Written by Sheila Filion, CPA, CA
Partner, Virtus Group
The traditional role of the board is to oversee the activities of an organization, not undertake the activities. A simple way to describe this responsibility is “noses in, fingers out”.
Board members should know what is happening in the organization, understand the risks, be aware of the environment and monitor activities and results. Board members should be asking questions, raising concerns and providing strategic direction as needed. The Board is the “coach” directing the organization.
Management should operate the organization in accordance with policy and the strategic plan, and report activities to the Board. Management is the “athlete” running the organization.
For organizations that do not have employees, the Board operates with the dual function of “coach” and “athlete”. It is critical that the Board spend time in both roles to ensure that the long term viability of the organization and the day to day activities are managed.
Clarity of board and management roles and responsibilities should be articulated in position descriptions.
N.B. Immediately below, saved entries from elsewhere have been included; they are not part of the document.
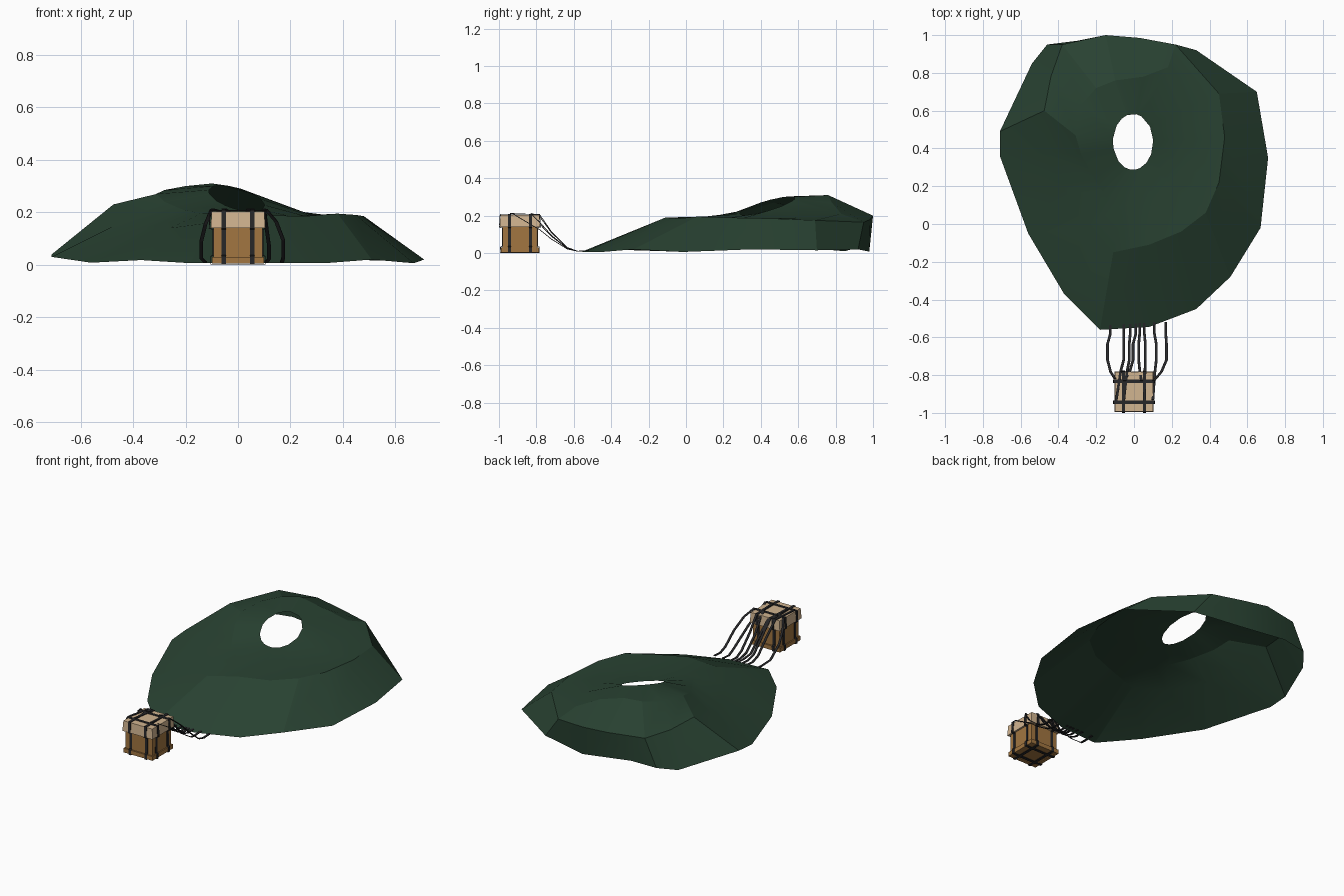
import bpy
import bmesh
import math
from mathutils import Vector

if "Cube" in bpy.data.objects:
    bpy.data.objects.remove(bpy.data.objects["Cube"], do_unlink=True)


def material(name, colour):
    mat = bpy.data.materials.new(name)
    mat.use_nodes = True
    rgba = (*colour, 1.0)
    mat.diffuse_color = rgba
    mat.node_tree.nodes["Principled BSDF"].inputs["Base Color"].default_value = rgba
    return mat


GREEN = material("canopy green", (0.022, 0.055, 0.032))
WOOD = material("crate wood", (0.36, 0.18, 0.052))
TAN = material("cover tan", (0.64, 0.46, 0.28))
BLACK = material("strap black", (0.02, 0.02, 0.022))


def finish(name, bm, mat, smooth_angle=None):
    bmesh.ops.recalc_face_normals(bm, faces=bm.faces)
    mesh = bpy.data.meshes.new(name)
    bm.to_mesh(mesh)
    bm.free()
    mesh.materials.append(mat)
    obj = bpy.data.objects.new(name, mesh)
    bpy.context.collection.objects.link(obj)
    if smooth_angle:
        bpy.ops.object.select_all(action="DESELECT")
        obj.select_set(True)
        bpy.context.view_layer.objects.active = obj
        bpy.ops.object.shade_smooth_by_angle(angle=math.radians(smooth_angle))
    return obj


def box(name, mat, x, y, z, flare=1.0):
    """Box between (low, high) limits; flare widens its lower face."""
    bm = bmesh.new()
    bmesh.ops.create_cube(bm, size=1)
    for v in bm.verts:
        k = flare if v.co.z < 0 else 1.0
        v.co = Vector(((x[0] + x[1]) / 2 + v.co.x * k * (x[1] - x[0]),
                       (y[0] + y[1]) / 2 + v.co.y * k * (y[1] - y[0]),
                       z[0] + (v.co.z + 0.5) * (z[1] - z[0])))
    return finish(name, bm, mat)


def ribbon(name, points, side, width=0.015, closed=False):
    """Flat webbing strip along a path, widened along the side direction."""
    bm = bmesh.new()
    half = Vector(side) * width / 2
    rows = [(bm.verts.new(Vector(p) - half), bm.verts.new(Vector(p) + half))
            for p in points]
    pairs = list(zip(rows, rows[1:]))
    if closed:
        pairs.append((rows[-1], rows[0]))
    for a, b in pairs:
        bm.faces.new((a[0], a[1], b[1], b[0]))
    obj = finish(name, bm, BLACK)
    mod = obj.modifiers.new("thickness", "SOLIDIFY")
    mod.thickness = 0.004
    mod.offset = 0
    return obj


# Collapsed canopy: hem, shoulder fold and crown fold, counted from the front
hem = [(.08, -.545, .006), (.33, -.45, .006), (.51, -.28, .02), (.67, -.02, .006),
       (.71, .35, .02), (.65, .7, .015), (.33, .92, .02), (.03, .98, .008),
       (-.3, .97, .05), (-.46, .95, .04), (-.54, .85, .01), (-.71, .49, .04),
       (-.71, .36, .03), (-.56, -.05, .008), (-.37, -.37, .018), (-.18, -.56, .006)]
shoulder = [(.08, -.11, .19), (.25, -.04, .185), (.38, .06, .195), (.45, .22, .19),
            (.48, .46, .185), (.45, .69, .175), (.22, .95, .165), (.03, .985, .18),
            (-.15, 1, .2), (-.38, .95, .205), (-.44, .78, .21), (-.475, .6, .23),
            (-.47, .38, .15), (-.38, .2, .135), (-.26, -.02, .14), (-.11, -.15, .16)]
crown = [(.03, .1, .195), (.1, .13, .19), (.2, .2, .185), (.26, .3, .185),
         (.28, .45, .185), (.28, .62, .19), (.18, .83, .21), (.05, .78, .27),
         (-.1, .76, .31), (-.2, .72, .3), (-.28, .63, .285), (-.31, .47, .27),
         (-.28, .37, .24), (-.21, .24, .21), (-.14, .13, .195), (-.06, .1, .195)]

# Tilted vent hole, each point lined up with the crown fold
centre = Vector((-.005, .435))
vent = []
for x, y, z in crown:
    a = math.atan2(y - centre.y, x - centre.x)
    vx, vy = centre.x + .107 * math.cos(a), centre.y + .148 * math.sin(a)
    vent.append((vx, vy, .252 - .26 * vx + .28 * (vy - centre.y)))

bm = bmesh.new()
rings = [[bm.verts.new(p) for p in ring] for ring in (hem, shoulder, crown, vent)]
count = len(hem)
for low, high in zip(rings, rings[1:]):
    for i in range(count):
        j = (i + 1) % count
        bm.faces.new((low[i], low[j], high[j], high[i]))
finish("canopy", bm, GREEN, 14)

# Wooden crate with base skids and a fabric cover
MID = -.888
box("crate_body", WOOD, (-.093, .093), (MID - .093, MID + .093), (.008, .17))
for name, s in (("front", -1), ("back", 1)):
    y = MID + s * .09
    box(name + "_base_board", WOOD, (-.1, .1), (y - .012, y + .012), (.004, .03))
for name, s in (("right", -1), ("left", 1)):
    box(name + "_base_board", WOOD, (s * .09 - .01, s * .09 + .01),
        (MID - .085, MID + .085), (.004, .03))
box("crate_cover", TAN, (-.1, .1), (MID - .104, MID + .104), (.14, .203), 1.04)

# Webbing loops hugging the crate in both directions: (half width, height)
half_loop = [(.104, .002), (.104, .032), (.095, .036),
             (.095, .135), (.11, .139), (.106, .207)]
loop = [(-a, z) for a, z in half_loop] + half_loop[::-1]
for name, s in (("right", -1), ("left", 1)):
    ribbon(name + "_long_strap", [(s * .055, MID + a, z) for a, z in loop],
           (1, 0, 0), .017, True)
for name, s in (("front", -1), ("back", 1)):
    ribbon(name + "_cross_strap", [(a, MID + s * .056, z) for a, z in loop],
           (0, 1, 0), .017, True)

# Slack suspension lines: crate end, outward bow, canopy end, drop beside crate
lines = [(-.1, -.82, -.14, -.125, .05), (-.095, -.94, -.055, -.055, 0),
         (-.055, -.94, -.025, -.02, 0), (-.05, -.83, -.005, .01, .01),
         (.04, -.83, .025, .03, .01), (.055, -.94, .06, .055, 0),
         (.1, -.93, .118, .108, .08), (.105, -.83, .172, .168, .04)]
for i, (x0, y0, bow, x1, drop) in enumerate(lines):
    path = [(x0, y0, .212),
            (x0 + (bow - x0) * .6, -.782, .205 - drop),
            (bow, -.72, .115 - drop * .5),
            (bow, -.635, .03 - drop * .1),
            (x1, -.58, .01),
            (x1, -.52, .014)]
    ribbon("suspension_line_%d" % (i + 1), path, (1, 0, 0), .014)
If there is a blurring between the two roles, the board should evaluate if it is overstepping, or if there is a performance shortfall by management.
Other articles on Board Governance to read:
- How big should our board be?
- How often should we review our policies?
- How do I find board members?
- What does Risk Management mean?
- What are the top internal control tips for small organizations?
- Donations & Fundraising - what is your policy?
- Why is effective budgeting important?
- Is the CEO doing a good job?
- How much should a not for profit organization hold in net assets?
- Should we meet with our auditor?